An analysis conducted by the Distilled Spirits Council found the retaliatory levies on single malt Scotch whisky, single malt Irish whiskey, liqueurs and cordials, and wine could affect roughly $2.5 billion in imports and negatively affect up to 8,000 jobs ranging from farmers, bartenders, truckers, and servers working in the hospitality industry.
"These are going to be extraordinary costs that our member companies are going to have to determine how to grapple with," Swonger said. "There's probably going to be an impact on overall price of the product in some form. There's likely going to be a reduction in imports and exports back and forth."
The 25% tax on cheeses, olives, olive oil, and pork products has La Tienda, a company based in Williamsburg, Virginia, that sells Spanish food and wine, concerned it will have to raise its prices.
But doing so "is not great for our customers and not great for our partners in Spain," said Jonathan Harris, a co-owner.
Hiking prices also won't cover the full added cost of the tariffs, so the family-owned company is expecting to take a hit in its margins as it absorbs some of the cost increases.
Harris started La Tienda in 1996 before word spread about gourmet food from Spain and runs the business with his father and brother. The company specializes in e-commerce and is gearing up for the busy holiday season when many customers send gourmet food as gifts.
The timing of the levies, which are set to take effect Oct. 18, has put La Tienda in a time crunch, as it sends out a print catalog featuring products that will now have a tax rate of 25%.

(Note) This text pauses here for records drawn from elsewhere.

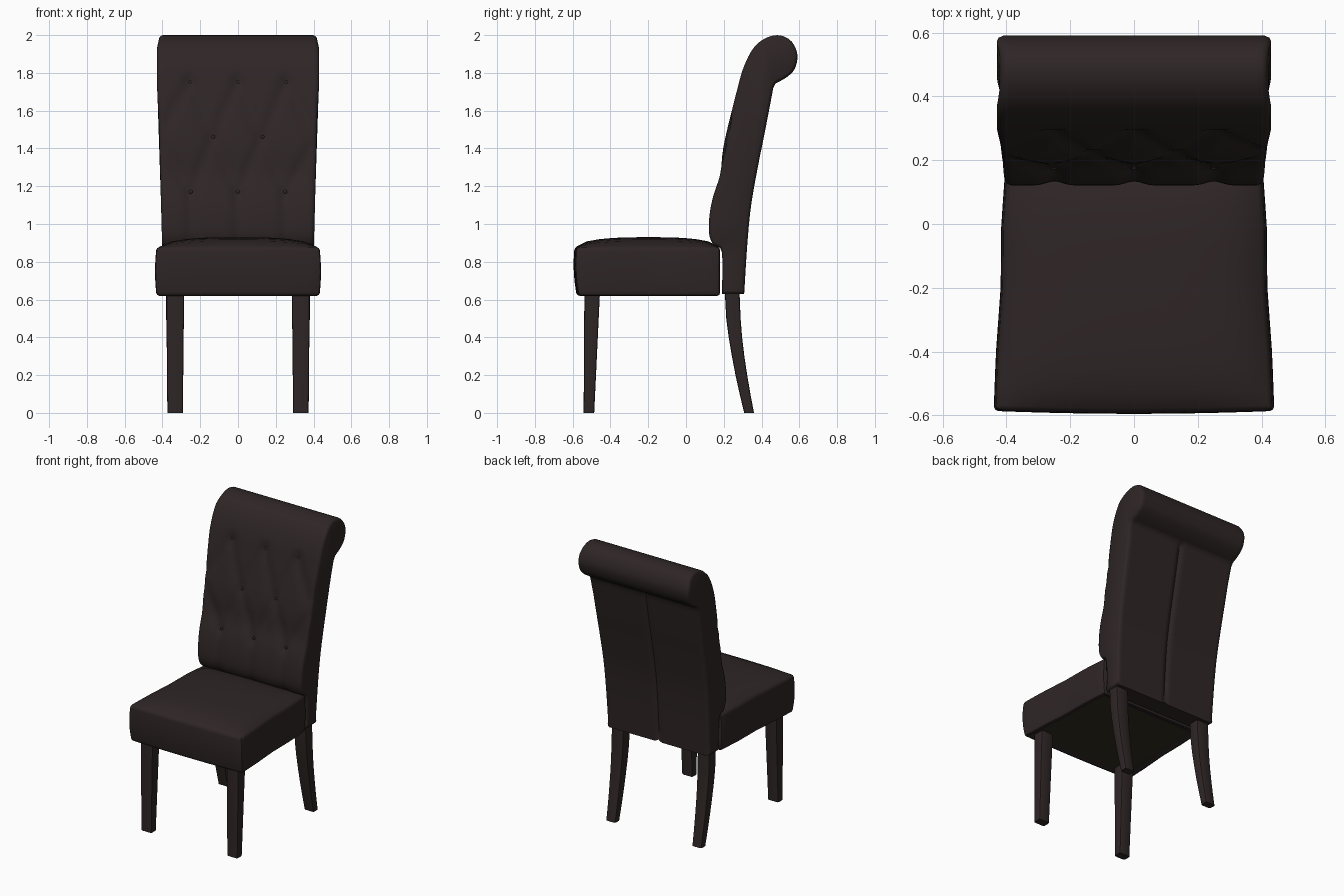
import bpy, bmesh, math
from mathutils import Vector

if "Cube" in bpy.data.objects:
    bpy.data.objects.remove(bpy.data.objects["Cube"])


def material(name, rgb):
    m = bpy.data.materials.new(name)
    m.diffuse_color = (*rgb, 1)
    m.use_nodes = True
    m.node_tree.nodes["Principled BSDF"].inputs["Base Color"].default_value = m.diffuse_color
    return m


LEATHER = material("dark brown leather", (0.028, 0.019, 0.019))
LINING = material("olive lining", (0.034, 0.027, 0.014))


def bevel_sharp(bm, width, segments=2):
    bmesh.ops.recalc_face_normals(bm, faces=bm.faces)
    sharp = [e for e in bm.edges if e.is_manifold and e.calc_face_angle(0) > math.radians(50)]
    bmesh.ops.bevel(bm, geom=sharp, offset=width, segments=segments, profile=0.5, affect='EDGES')


def finish(bm, name, angle=40):
    me = bpy.data.meshes.new(name)
    bm.to_mesh(me)
    bm.free()
    ob = bpy.data.objects.new(name, me)
    bpy.context.collection.objects.link(ob)
    me.materials.append(LEATHER)
    me.materials.append(LINING)
    bpy.ops.object.select_all(action='DESELECT')
    ob.select_set(True)
    bpy.context.view_layer.objects.active = ob
    bpy.ops.object.shade_smooth_by_angle(angle=math.radians(angle))
    return ob


def interp(table, t):
    """Piecewise linear lookup in a sorted list of (t, value)."""
    if t <= table[0][0]:
        return table[0][1]
    for (a, va), (b, vb) in zip(table, table[1:]):
        if t <= b:
            return va + (vb - va) * (t - a) / (b - a)
    return table[-1][1]


def spline(pts, n):
    """Catmull-Rom curve through 2D points, n samples per span."""
    p = [Vector(q) for q in pts]
    p = [p[0]] + p + [p[-1]]
    out = []
    for i in range(1, len(p) - 2):
        a, b, c, d = p[i - 1:i + 3]
        for k in range(n):
            t = k / n
            out.append(0.5 * (2 * b + (c - a) * t + (2 * a - 5 * b + 4 * c - d) * t * t
                              + (3 * b - a - 3 * c + d) * t ** 3))
    return out + [p[-1]]


# Seat: gridded box shaped into a domed, slightly bulging cushion
bm = bmesh.new()
bmesh.ops.create_cube(bm, size=2)
bmesh.ops.subdivide_edges(bm, edges=bm.edges, cuts=11, use_grid_fill=True)
half_width = [(-0.58, 0.432), (-0.4, 0.425), (-0.2, 0.41), (0, 0.408), (0.18, 0.395)]
for v in bm.verts:
    u, w, h = v.co
    y = -0.1975 + 0.3775 * w
    bulge = 1 - h * h
    x = u * (interp(half_width, y) + 0.008 * bulge)
    if w < 0:
        y += w * (0.009 * (1 - u * u) + 0.010 * bulge) - 0.006 * h * w * w
    z = 0.748 + 0.128 * h
    if h > 0.99:
        z += 0.054 * (1 - abs(u) ** 3) ** 0.6 * (1 - abs(w) ** 3) ** 0.6
    v.co = (x, y, z)
bevel_sharp(bm, 0.014)
bm.normal_update()
under = [f for f in bm.faces if f.normal.z < -0.95 and f.calc_center_median().z < 0.63]
bmesh.ops.inset_region(bm, faces=under, thickness=0.04, depth=-0.015)
for f in under:
    f.material_index = 1
finish(bm, "seat")

# Backrest: side profile swept across the width, tufted in front, seamed behind
front = spline([(0.19, 0.63), (0.19, 0.85), (0.145, 0.89), (0.122, 0.95), (0.125, 1.05),
                (0.145, 1.15), (0.18, 1.26), (0.197, 1.4), (0.23, 1.55), (0.268, 1.7),
                (0.305, 1.83), (0.36, 1.935), (0.43, 1.988), (0.5, 1.998), (0.56, 1.965),
                (0.59, 1.895), (0.575, 1.82), (0.53, 1.775), (0.475, 1.745)], 4)
rear = spline([(0.462, 1.72), (0.42, 1.5), (0.38, 1.3), (0.345, 1.1), (0.325, 0.9), (0.308, 0.63)], 5)
profile = front + rear
back_width = [(0.63, 0.395), (1.2, 0.41), (1.6, 0.42), (1.75, 0.43), (1.93, 0.43), (2.0, 0.418)]

# Buttons and creases on the right half (mirrored by |x|)
buttons = [(0, 1.75), (0.255, 1.75), (0.13, 1.46), (0, 1.17), (0.25, 1.17)]
creases = [((0, 1.75), (0.13, 1.46)), ((0.255, 1.75), (0.13, 1.46)), ((0.13, 1.46), (0, 1.17)),
           ((0.13, 1.46), (0.25, 1.17)), ((0, 1.17), (0, 0.9)), ((0.25, 1.17), (0.25, 0.9)),
           ((0.255, 1.75), (0.4, 1.5)), ((0.25, 1.17), (0.4, 1.42))]


def tuft(x, z):
    p = Vector((abs(x), z))
    line = 0
    for a, b in creases:
        a, b = Vector(a), Vector(b)
        t = max(0, min(1, (p - a).dot(b - a) / (b - a).length_squared))
        line = max(line, math.exp(-((p - a.lerp(b, t)).length / 0.035) ** 2))
    dot = max(math.exp(-((p - Vector(b)).length / 0.03) ** 2) for b in buttons)
    return 0.013 * line + 0.014 * dot


normals = []
for i in range(len(profile)):
    d = profile[(i + 1) % len(profile)] - profile[i - 1]
    normals.append(Vector((d.y, -d.x)).normalized())  # points into the cushion

bm = bmesh.new()
N = 50
cols = [(-1, 0.018, 0.0), (-1, 0.006, 0.006)]
cols += [(-1 + 2 * i / N, 0, 0.02) for i in range(N + 1)]
cols += [(1, 0.006, 0.006), (1, 0.018, 0.0)]
rings = []
for s, inset, margin in cols:
    ring = []
    for i, (p, n) in enumerate(zip(profile, normals)):
        x = s * (interp(back_width, p.y) - margin)
        depth = inset
        if i < len(front):
            if 0.88 < p.y < 1.95 and p.x < 0.4:
                depth += tuft(x, p.y)
        else:
            depth += 0.014 * math.exp(-(x / 0.014) ** 2)
        q = p + n * depth
        ring.append(bm.verts.new((x, q.x, q.y)))
    rings.append(ring)
M = len(profile)
for a, b in zip(rings, rings[1:]):
    for j in range(M):
        k = (j + 1) % M
        bm.faces.new((a[j], a[k], b[k], b[j]))
bm.faces.new(rings[0])
bm.faces.new(rings[-1])
bmesh.ops.recalc_face_normals(bm, faces=bm.faces)
finish(bm, "backrest", 50)

# Tufting buttons
front_y = [(p.y, p.x) for p in front[8:48]]
bm = bmesh.new()
for bx, bz in buttons:
    for x in {bx, -bx}:
        res = bmesh.ops.create_uvsphere(bm, u_segments=10, v_segments=6, radius=0.011)
        for v in res["verts"]:
            v.co = (v.co.x + x, v.co.y * 0.6 + interp(front_y, bz) + 0.025, v.co.z + bz)
finish(bm, "tuft_buttons", 60)


def leg(name, side, sections):
    """Loft square sections given as (z, y0, y1, x0, x1)."""
    bm = bmesh.new()
    loops = [[bm.verts.new((side * x, y, z)) for x, y in ((x0, y0), (x1, y0), (x1, y1), (x0, y1))]
             for z, y0, y1, x0, x1 in sections]
    for a, b in zip(loops, loops[1:]):
        for j in range(4):
            k = (j + 1) % 4
            bm.faces.new((a[j], a[k], b[k], b[j]))
    bm.faces.new(loops[0])
    bm.faces.new(loops[-1])
    bmesh.ops.recalc_face_normals(bm, faces=bm.faces)
    corners = [e for e in bm.edges if abs(e.verts[0].co.z - e.verts[1].co.z) > 0.01]
    bmesh.ops.bevel(bm, geom=corners, offset=0.01, segments=2, profile=0.5, affect='EDGES')
    finish(bm, name)


# Legs: straight tapered in front, swept back behind
for side, label in ((-1, "left"), (1, "right")):
    leg("front_leg_" + label, side,
        [(0, -0.542, -0.486, 0.292, 0.374), (0.65, -0.538, -0.455, 0.285, 0.38)])
    leg("back_leg_" + label, side,
        [(0, 0.308, 0.36, 0.297, 0.37), (0.1, 0.284, 0.341, 0.295, 0.372),
         (0.2, 0.262, 0.324, 0.293, 0.374), (0.3, 0.243, 0.309, 0.291, 0.376),
         (0.4, 0.226, 0.297, 0.289, 0.378), (0.5, 0.213, 0.289, 0.287, 0.38),
         (0.65, 0.205, 0.283, 0.285, 0.38)])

"We have to decide are we going to raise those prices and deal with the customer complaints, or do we absorb the whole increase?" Harris said.
The holiday season is the prime selling season for the alcohol industry, too, and Swonger said the latest round of tariffs are likely to be felt more acutely by American consumers as they make purchases for the holidays.
"There's no better gift than buying a friend a great bottle of distilled spirits, whether it's scotch or their favorite liqueur or cordial," he said. "We're very concerned and alarmed about the timing."
Many in the specialty foods industry had been watching the ongoing dispute between the EU and the U.S., and expected tariffs would be the chosen method of retaliation, especially given President Trump's penchant for using the levies against other countries.
But what has them flummoxed is the decision to rope the specialty food and beverage industries into a dispute over aircraft.
"Most of the businesses both in Spain and Europe and the U.S. that are involved are family-owned, small businesses that have nothing to do with this trade battle," Harris said.
Read full article...